- Young people also seemed to give Obama the impression that he’s a really funny guy.
- The president is utterly incapable of arguing with anything other than a fictional opponent.
President Obama was doing his favorite thing this week: talking to crowds of adoring young people who already agree with him while acting like he persuaded them about something.
They also seemed to give Obama the impression that he’s a really funny guy. On Wednesday, he told a crowd of 1,400 at the University of Michigan that he visited a local deli, Zingerman’s. He proceeded to tell a long story about ordering the small Reuben sandwich, which he said was “killer.” That description got a good laugh. Then he explained how he thought the sandwich was too big, so he shared it with his adviser, Valerie Jarrett.
“After I finished [my] half, I wanted [her] half back,” Obama said. “But it was too late, all she had was the pickle – so I took the pickle.”
“Took the pickle” was a huge laugh line.
Pickle is a funny word, but still; when an audience thinks this is a knee-slapper, you know it’s not a rough crowd.
But Obama had a serious point to make as well. Zingerman’s “is a business that treats its workers well and rewards honest work with honest wages. And that’s what I’m here to talk about today.” He then segued into a pitch for raising the minimum wage.
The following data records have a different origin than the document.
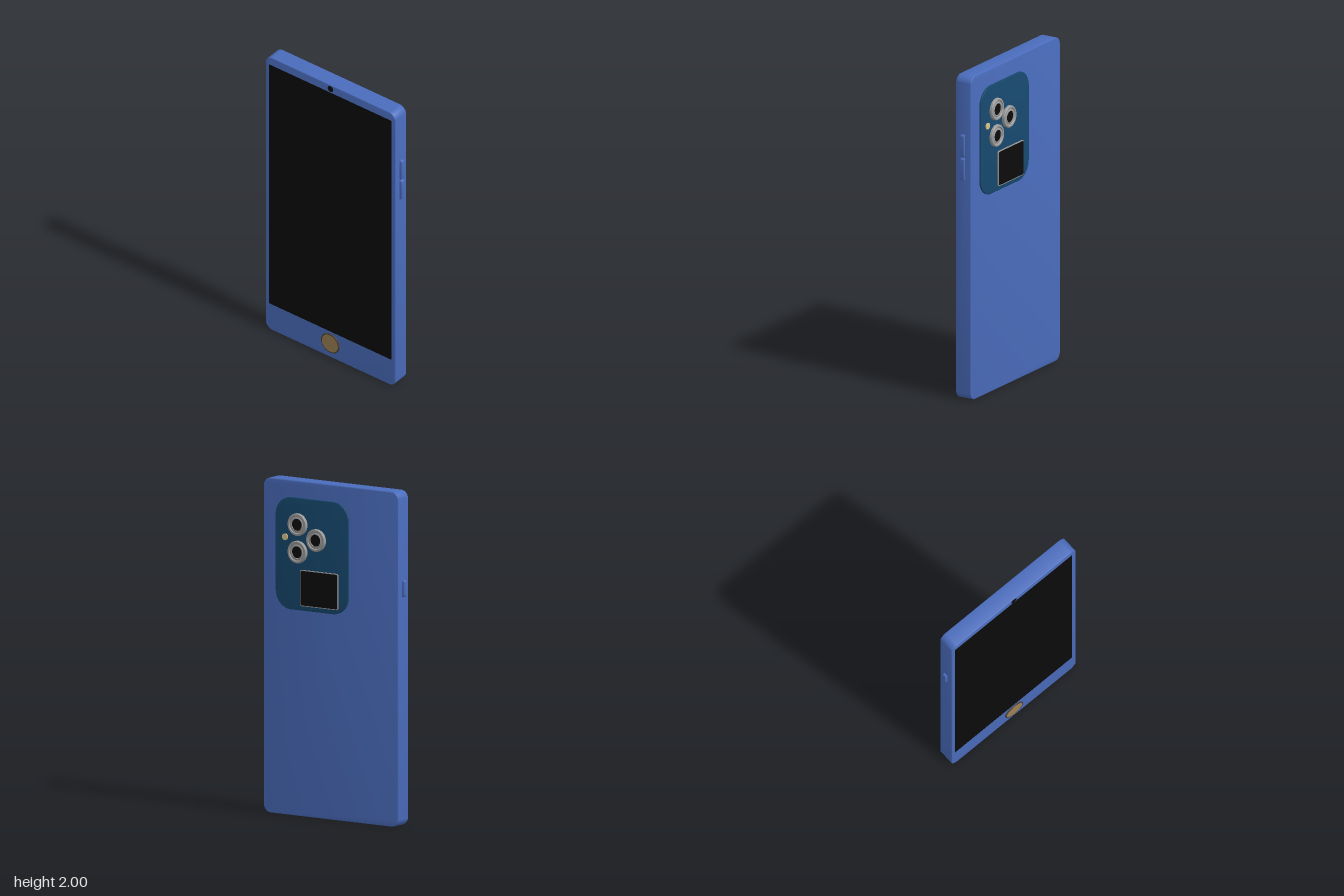
import * as THREE from 'three';
import { toCreasedNormals } from 'three/addons/utils/BufferGeometryUtils.js';

const paint = (color) => new THREE.MeshStandardMaterial({ color });
const blue = paint(0x4a6cbc);
const teal = paint(0x17496f);
const black = paint(0x0b0b0b);
const gold = paint(0x9c8054);
const darkGold = paint(0x4a4038);
const silver = paint(0x9a9a9a);
const cream = paint(0xd9c88c);

function roundedRect(w, h, r) {
  const s = new THREE.Shape();
  const x = w / 2, y = h / 2;
  s.moveTo(-x + r, -y);
  s.lineTo(x - r, -y);
  s.absarc(x - r, -y + r, r, -Math.PI / 2, 0);
  s.lineTo(x, y - r);
  s.absarc(x - r, y - r, r, 0, Math.PI / 2);
  s.lineTo(-x + r, y);
  s.absarc(-x + r, y - r, r, Math.PI / 2, Math.PI);
  s.lineTo(-x, -y + r);
  s.absarc(-x + r, -y + r, r, Math.PI, Math.PI * 1.5);
  return s;
}

// Rounded slab of outer size w x h x d, centred on the origin
function slab(w, h, d, r, bevel = 0) {
  const g = new THREE.ExtrudeGeometry(roundedRect(w - 2 * bevel, h - 2 * bevel, r - bevel), {
    depth: d - 2 * bevel, bevelEnabled: bevel > 0, bevelSize: bevel,
    bevelThickness: bevel, bevelSegments: 3, curveSegments: 8,
  });
  g.translate(0, 0, -d / 2 + bevel);
  return toCreasedNormals(g, 0.6);
}

// Turned part from [radius, height] points
function turned(points, segments = 40) {
  const g = new THREE.LatheGeometry(points.map(([r, y]) => new THREE.Vector2(r, y)), segments);
  return toCreasedNormals(g, 0.5);
}

const disc = (r, h) => [[r, 0], [r, h], [0, h]];

export function createModel() {
  const phone = new THREE.Group();
  phone.name = 'phone';

  function add(name, geometry, material, x, y, z, parent = phone) {
    const mesh = new THREE.Mesh(geometry, material);
    mesh.name = name;
    mesh.position.set(x, y, z);
    parent.add(mesh);
    return mesh;
  }

  // Case and display
  add('body', slab(0.966, 2, 0.105, 0.05, 0.005), blue, 0, 1, 0.0075);
  add('screen', new THREE.BoxGeometry(0.91, 1.755, 0.004), black, -0.002, 1.0675, 0.0595);
  add('frontCamera', turned(disc(0.02, 0.003), 16), black, 0, 1.973, 0.059).rotation.x = Math.PI / 2;

  // Home button with its rim
  const home = new THREE.Group();
  home.name = 'homeButton';
  home.position.set(0, 0.105, 0.059);
  home.rotation.x = Math.PI / 2;
  phone.add(home);
  add('homeRim', turned([[0.068, 0], [0.068, 0.005], [0.065, 0.008], [0.06, 0.008], [0.06, 0.004]]), darkGold, 0, 0, 0, home);
  add('homePad', turned(disc(0.061, 0.007)), gold, 0, 0, 0, home);

  // Side buttons: volume pair on the left, power on the right
  const key = (name, side, y, h) => {
    add(name, slab(0.036, h, 0.025, 0.011, 0.003), blue, side * 0.48, y, 0.007);
  };
  key('volumeUp', 1, 1.573, 0.137);
  key('volumeDown', 1, 1.428, 0.137);
  key('powerButton', -1, 1.42, 0.1);

  // Rear camera plate
  const back = -0.055;
  add('cameraPlate', slab(0.52, 0.67, 0.014, 0.11, 0.002), teal, 0.13, 1.565, back + 0.007);

  // Three lenses, each a ring around dark glass
  const ring = turned([[0.067, 0], [0.067, 0.013], [0.063, 0.018], [0.054, 0.018],
    [0.05, 0.013], [0.045, 0.013], [0.04, 0.016], [0.036, 0.016], [0.036, 0.006]]);
  const glass = turned(disc(0.037, 0.011));
  for (const [x, y] of [[0.228, 1.742], [0.228, 1.578], [0.095, 1.66]]) {
    const lens = new THREE.Group();
    lens.name = 'rearLens';
    lens.position.set(x, y, back);
    lens.rotation.x = -Math.PI / 2;
    phone.add(lens);
    add('lensRing', ring, silver, 0, 0, 0, lens);
    add('lensGlass', glass, black, 0, 0, 0, lens);
  }
  add('flash', turned(disc(0.02, 0.007), 20), cream, 0.32, 1.66, back).rotation.x = -Math.PI / 2;

  // Small rear display in a thin frame
  add('rearDisplayFrame', slab(0.272, 0.216, 0.009, 0.012), silver, 0.074, 1.366, back - 0.003);
  add('rearDisplay', slab(0.262, 0.206, 0.009, 0.009), black, 0.074, 1.366, back - 0.004);

  // Charging port and speaker slots on the bottom edge
  const opening = (name, x, w, d) => {
    add(name, slab(w, d, 0.004, Math.min(w, d) * 0.48), black, x, 0.001, 0.007).rotation.x = Math.PI / 2;
  };
  opening('chargingPort', 0, 0.11, 0.034);
  for (let i = 0; i < 6; i++) opening('speakerSlot', 0.15 + i * 0.027, 0.016, 0.03);

  return phone;
}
National Review’s Andrew Johnson noted that Zingerman’s is pretty expensive. That small Reuben cost $13.99 – pickle included! (Thank you! I’m here all week. Please tip your servers.) The large goes for nearly $17. The irony might have been lost on the president that Zingerman’s “honest wages” also lead to high prices.
Using Zingerman’s as his comedic muse, the president transformed into Zinger-Man. According to the Washington Post, Obama hurled “a series of zingers to draw a contrast with Republicans on the economy in an election year.”
Breaking slightly from the standard talking point that the GOP is out of ideas, Obama said, “Now, to give them credit, they do have one original idea, which is to repeal Obamacare.”
He then turned to Representative Paul Ryan’s budget proposal: “If they tried to sell this sandwich at Zingerman’s, they’d have to call it the Stinkburger, or the Meanwich.”
Not since the First Barbary War, when Thomas Jefferson proclaimed, “I see London, I see France, I see John Adams’ underpants” has a president so successfully combined deep wit with biting criticism of a political opponent. (Yes, that was a joke, in case the absence of the word “pickle” threw you off.)
It should go without saying that an audience that thinks this is A-grade material will think Obama’s “zingers” hit the mark. The problem, for both Obama and his audience alike, is that the president is utterly incapable of arguing with anything other than a fictional opponent. In 2012, he had to turn Mitt Romney into a cancer-causing extremist who wants to declare war on binders full of women.
Now, the focused-grouped line is that the GOP is “the party of no,” has “no agenda,” and only wants to repeal Obamacare. Meanwhile, the president loves to say he’s open to good ideas from anybody, including Republicans. But, alas, the GOP refuses to offer any. Last summer, Obama announced that if the Republicans “had some better ideas” on health care, he was “happy to hear them. But I haven’t heard any so far.”
In reality, the supposedly agenda-less Republican-controlled House has passed more than 40 bills, all of which have gone on to die in the Democrat-controlled Senate (while Obama himself has unilaterally repealed vast swaths of his own law). In recent years, the GOP has offered no less than five comprehensive health-care reform proposals. Some honest liberals, like The New Republic’s Jonathan Cohn, concede that “Republicans do have plenty of ideas.” But, they won’t achieve “universal coverage, at least in the way most people understand it.”
Never mind that Obamacare fails that same test. When the president pitched the Affordable Care Act in 2009, there were roughly 30 million uninsured. The Congressional Budget Office projects that in ten years there will be . . . roughly 30 million uninsured under Obamacare. According to Gallup, more people are uninsured today than when Obama took office. Indeed, most of the alleged 7 million “enrollees” in Obamacare are people who lost their health insurance because of Obamacare.
Perhaps the biggest irony is that the young people Obama had in stitches are being forced to pay too much for health insurance in order to subsidize health care for others. In other words, they’re laughing at the pickle, but the joke is really on them.